Safety training is an integral part of a number of different jobs in a variety of fields like healthcare, the oil and gas industry and forestry, to name a few. Safety training is also a paramount concern in the mining industry, where one wrong move can cost the lives of dozens of miners and those working above ground, or cause a disastrous natural gas leak or explosion.
Mining is one of the oldest professions on earth and dates back to some of the earliest civilizations, like the Egyptian and Mayan empires, and yet the resource industry still does not have global safety standards.
We’ve all seen just how dangerous underground mining can be. In 2010, Chile made worldwide headlines when 33 miners were trapped underground for 69 days. The men were freed after their two month long ordeal, but many others have not been so lucky.
One of the most dangerous places for mining is the African nation of Congo. Nearly two million people in that region depend on small-scale, artisanal mining to provide daily necessities for themselves and their families. During the last five years, over 150 occupational health and safety incidents have been reported to the Congo’s only internationally recognized accountability agency.
In 2014, a leading international development organization and a global mobile technology company partnered to improve health and safety throughout Congolese mines. “We are actively working on the ground to make a difference, training artisanal miners and building a safety culture among workers, site owners and financiers,” wrote Mark Viso of Devex.
The merger of the tech sector and the mining industry is helping to foster revolutionary changes across the mining sector. Mobile technologies can relay immediate safety updates and concerns, and there’s little doubt that mobile technology will continue to increase the level of safety in the resource industry.
In 2011, Caterpillar introduced new software called Intelligent Mine Management to help manage the safety of mines. “Each of the capability sets has its own functionality and feature set, but they are designed to be flexible and scalable,” Said Caterpillar’s commercial manager Annette Slyman. “Each mine can define its own needs, and add capability sets as required.”
Lisa Overholt, a Toronto-based business professional with more than a decade of experience in instructional design and training, believes the merger of the tech and mining sectors is positive news when it comes to health and safety training. “Not only do these technologies enhance the safety of the environment inside the mine,” Lisa Overholt comments. “[These technologies] also offer an interactive tool that provides exact and regularly updated locations of dangerous or problematic areas [within the mine site].”
While technological advances are always exciting, Lisa Overholt also adds a caveat to her enthusiasm. She points out that technology will not replace instructor-led training initiatives, especially when it comes to implementing effective mine safety standards. “These new technologies are meant to compliment rigorous training, not replace it,” she adds.

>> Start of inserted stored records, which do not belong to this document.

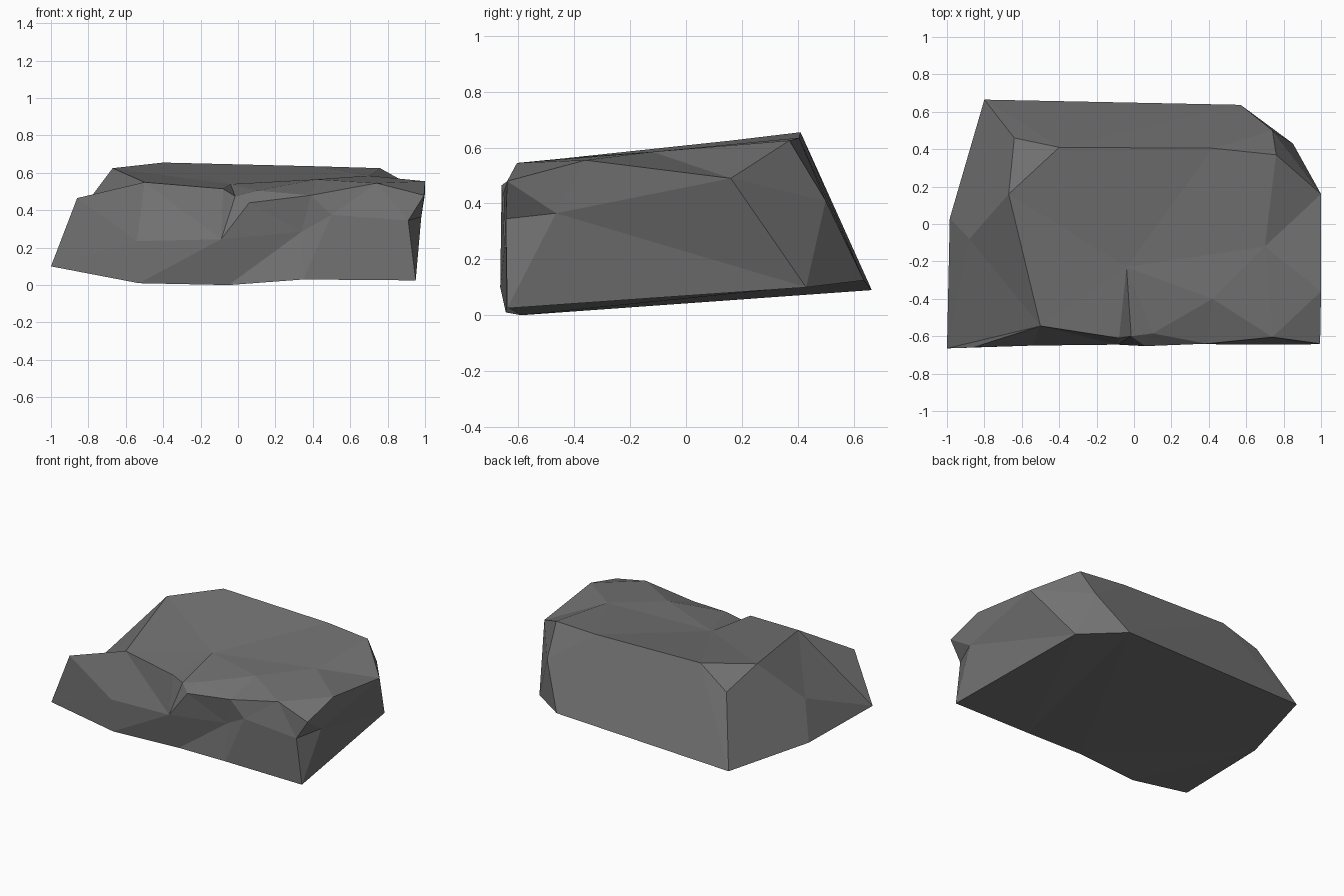
import bpy, bmesh
from mathutils import Vector
from mathutils.geometry import delaunay_2d_cdt

if "Cube" in bpy.data.objects:
    bpy.data.objects.remove(bpy.data.objects["Cube"])

# Tilted base outline, counter-clockwise from the front left corner
base = [(-1, -.665, .1), (-.53, -.645, .01), (-.05, -.59, 0), (.35, -.64, .03),
        (.95, -.64, .025), (.85, .43, .1), (.57, .637, .125), (-.8, .665, .09),
        (-.985, .03, .1)]

# Front rim, left to right, dipping at the crack
left_tip = (-.86, -.66, .465)
front_rim = [(-.5, -.545, .55), (-.08, -.61, .515), (-.015, -.6, .475),
             (.06, -.653, .44), (.39, -.64, .48), (.74, -.605, .545), (.995, -.64, .48)]
# Right rim, front to back
right_rim = [(1, -.36, .555), (1, .16, .49)]
# Back rim, right to left
back_rim = [(.76, .37, .625), (.42, .405, .635), (-.4, .41, .655), (-.64, .46, .53)]
left_rim = (-.67, .16, .625)

# Corners and dents on the sides
right_notch = (.91, -.645, .345)
back_corner = (.74, .5, .41)
front_dents = [(-.54, -.65, .235), (-.09, -.645, .245), (.34, -.605, .285), (.5, -.645, .375)]
top_dents = [(-.04, -.23, .54), (.1, -.585, .505), (.42, -.4, .565), (.7, -.12, .585)]
right_dent = [(.98, -.465, .365)]
left_dent = [(-.88, -.08, .345)]

bm = bmesh.new()
shared = {}


def vert(p):
    if p not in shared:
        shared[p] = bm.verts.new(p)
    return shared[p]


def panel(outline, axes, dents=()):
    """Facet one side of the rock, triangulated in the plane of two axes."""
    pts = list(outline) + list(dents)
    flat = [Vector((p[axes[0]], p[axes[1]])) for p in pts]
    n = len(outline)
    rim = [(i, (i + 1) % n) for i in range(n)]
    _, _, faces, orig, _, _ = delaunay_2d_cdt(flat, rim, [], 1, 1e-6)
    for f in faces:
        bm.faces.new([vert(pts[orig[i][0]]) for i in f])


X, Y, Z = 0, 1, 2
panel(base, (X, Y))
panel(base[:5] + [right_notch] + front_rim[::-1] + [left_tip], (X, Z), front_dents)
panel(base[4:7] + [back_corner, back_rim[0]] + right_rim[::-1]
      + [front_rim[-1], right_notch], (Y, Z), right_dent)
panel(base[6:8] + back_rim[::-1] + [back_corner], (X, Z))
panel(base[7:] + [base[0], left_tip, front_rim[0], left_rim, back_rim[-1]],
      (Y, Z), left_dent)
panel(front_rim + right_rim + back_rim + [left_rim], (X, Y), top_dents)

bmesh.ops.recalc_face_normals(bm, faces=bm.faces)
mesh = bpy.data.meshes.new("rock")
bm.to_mesh(mesh)
bm.free()

# Grey stone
stone = bpy.data.materials.new("grey stone")
stone.diffuse_color = (.17, .17, .17, 1)
stone.use_nodes = True
stone.node_tree.nodes["Principled BSDF"].inputs["Base Color"].default_value = stone.diffuse_color
mesh.materials.append(stone)
rock = bpy.data.objects.new("rock", mesh)
bpy.context.collection.objects.link(rock)
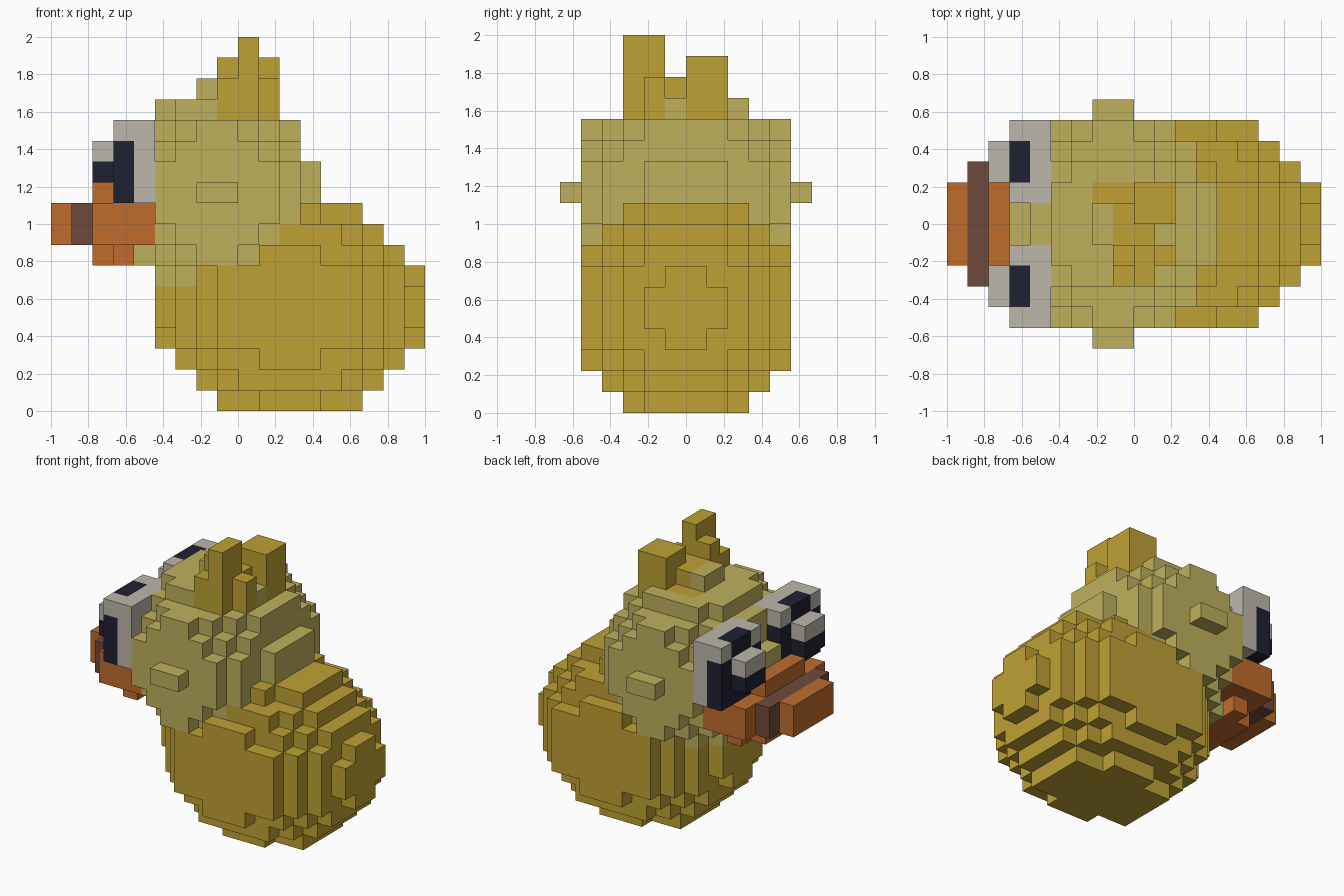
import bpy, bmesh
from itertools import product
from mathutils import Vector

cube = bpy.data.objects.get("Cube")
if cube:
    bpy.data.objects.remove(cube, do_unlink=True)

U = 1 / 9                      # edge of one block
ORIGIN = Vector((-9, -6, 0))   # block grid corner


def linear(c):
    c /= 255
    return c / 12.92 if c <= 0.04045 else ((c + 0.055) / 1.055) ** 2.4


def material(name, r, g, b):
    col = (linear(r), linear(g), linear(b), 1)
    m = bpy.data.materials.new(name)
    m.use_nodes = True
    m.diffuse_color = col
    m.node_tree.nodes["Principled BSDF"].inputs["Base Color"].default_value = col
    return m


MATS = {
    "gold": material("gold", 190, 161, 51),
    "straw": material("straw", 190, 176, 92),
    "white": material("eye white", 190, 183, 170),
    "navy": material("navy", 32, 33, 50),
    "orange": material("orange", 192, 108, 44),
    "brown": material("brown", 112, 74, 60),
}
NAMES = list(MATS)
blocks = {}                    # cell -> (part, colour); later parts replace earlier ones


def box(part, colour, xs, ys, zs):
    """Fill an inclusive range of blocks."""
    for cell in product(*(range(a, b + 1) for a, b in (xs, ys, zs))):
        blocks[cell] = (part, colour)


def mirrored_box(part, colour, xs, ys, zs):
    box(part, colour, xs, ys, zs)
    box(part, colour, xs, (11 - ys[1], 11 - ys[0]), zs)


def ellipsoid(part, colour, centre, weights):
    """Fill blocks whose middle lies inside an ellipsoid."""
    for cell in product(range(18), range(12), range(18)):
        if sum(w * (i + 0.5 - c) ** 2 for i, c, w in zip(cell, centre, weights)) <= 1:
            blocks[cell] = (part, colour)


# Round body and head; the head's side tips form the ears
ellipsoid("body", "gold", (11.5, 6, 5), (0.0237, 0.0346, 0.0346))
ellipsoid("head", "straw", (8, 6, 10.5), (0.0435, 0.0322, 0.0373))

# Eyes: white back, dark front with white upper corners, raised pupil and glint
mirrored_box("eyes", "white", (3, 4), (1, 4), (10, 13))
mirrored_box("eyes", "navy", (3, 3), (1, 4), (10, 12))
mirrored_box("eyes", "navy", (3, 3), (2, 3), (13, 13))
mirrored_box("eyes", "navy", (2, 2), (2, 3), (11, 11))
mirrored_box("eyes", "white", (2, 2), (2, 3), (12, 12))

# Beak: wide base, ridge, lower lip, brown band and tip
box("beak", "orange", (2, 4), (2, 9), (8, 9))
box("beak", "orange", (2, 2), (4, 7), (10, 10))
box("beak", "orange", (3, 3), (3, 8), (7, 7))
box("beak", "orange", (2, 2), (4, 7), (7, 7))
box("beak", "brown", (1, 1), (3, 8), (8, 9))
box("beak", "orange", (0, 0), (4, 7), (8, 9))

# Crest of uneven posts
box("crest", "gold", (9, 9), (3, 4), (14, 17))
box("crest", "gold", (8, 8), (4, 4), (14, 16))
box("crest", "gold", (8, 8), (3, 3), (14, 15))
box("crest", "gold", (10, 10), (4, 4), (14, 15))
box("crest", "gold", (8, 9), (5, 5), (14, 15))
box("crest", "gold", (9, 10), (6, 7), (14, 16))
box("crest", "gold", (8, 8), (6, 6), (14, 15))
box("crest", "gold", (7, 8), (7, 7), (14, 14))


def build(part):
    """Make one object from the exposed block faces of a part."""
    bm = bmesh.new()
    verts = {}

    def vert(p):
        if p not in verts:
            verts[p] = bm.verts.new((Vector(p) + ORIGIN) * U)
        return verts[p]

    used = [n for n in NAMES if (part, n) in blocks.values()]
    for cell, (owner, colour) in blocks.items():
        if owner != part:
            continue
        for axis, side in product(range(3), (0, 1)):
            near = list(cell)
            near[axis] += 2 * side - 1
            if tuple(near) in blocks:
                continue
            b, c = (axis + 1) % 3, (axis + 2) % 3
            ring = []
            for db, dc in ((0, 0), (1, 0), (1, 1), (0, 1)):
                p = list(cell)
                p[axis] += side
                p[b] += db
                p[c] += dc
                ring.append(vert(tuple(p)))
            face = bm.faces.new(ring if side else ring[::-1])
            face.material_index = used.index(colour)
    mesh = bpy.data.meshes.new(part)
    bm.to_mesh(mesh)
    bm.free()
    for n in used:
        mesh.materials.append(MATS[n])
    bpy.context.collection.objects.link(bpy.data.objects.new(part, mesh))


for part in ("body", "head", "eyes", "beak", "crest"):
    build(part)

Health and safety training is not only a preventative measure — it’s also an educational opportunity. “Informing new miners on work related injuries, how to report accidents and how to monitor their own health inside and outside of the mine is also key,” Overholt adds.
Technology aids the exploration, feasibility and production stages of mines, and yes, technology can also make mining a safer industry. But, as executive Lisa Overholt points out, nothing compares to a traditional health and safety training program.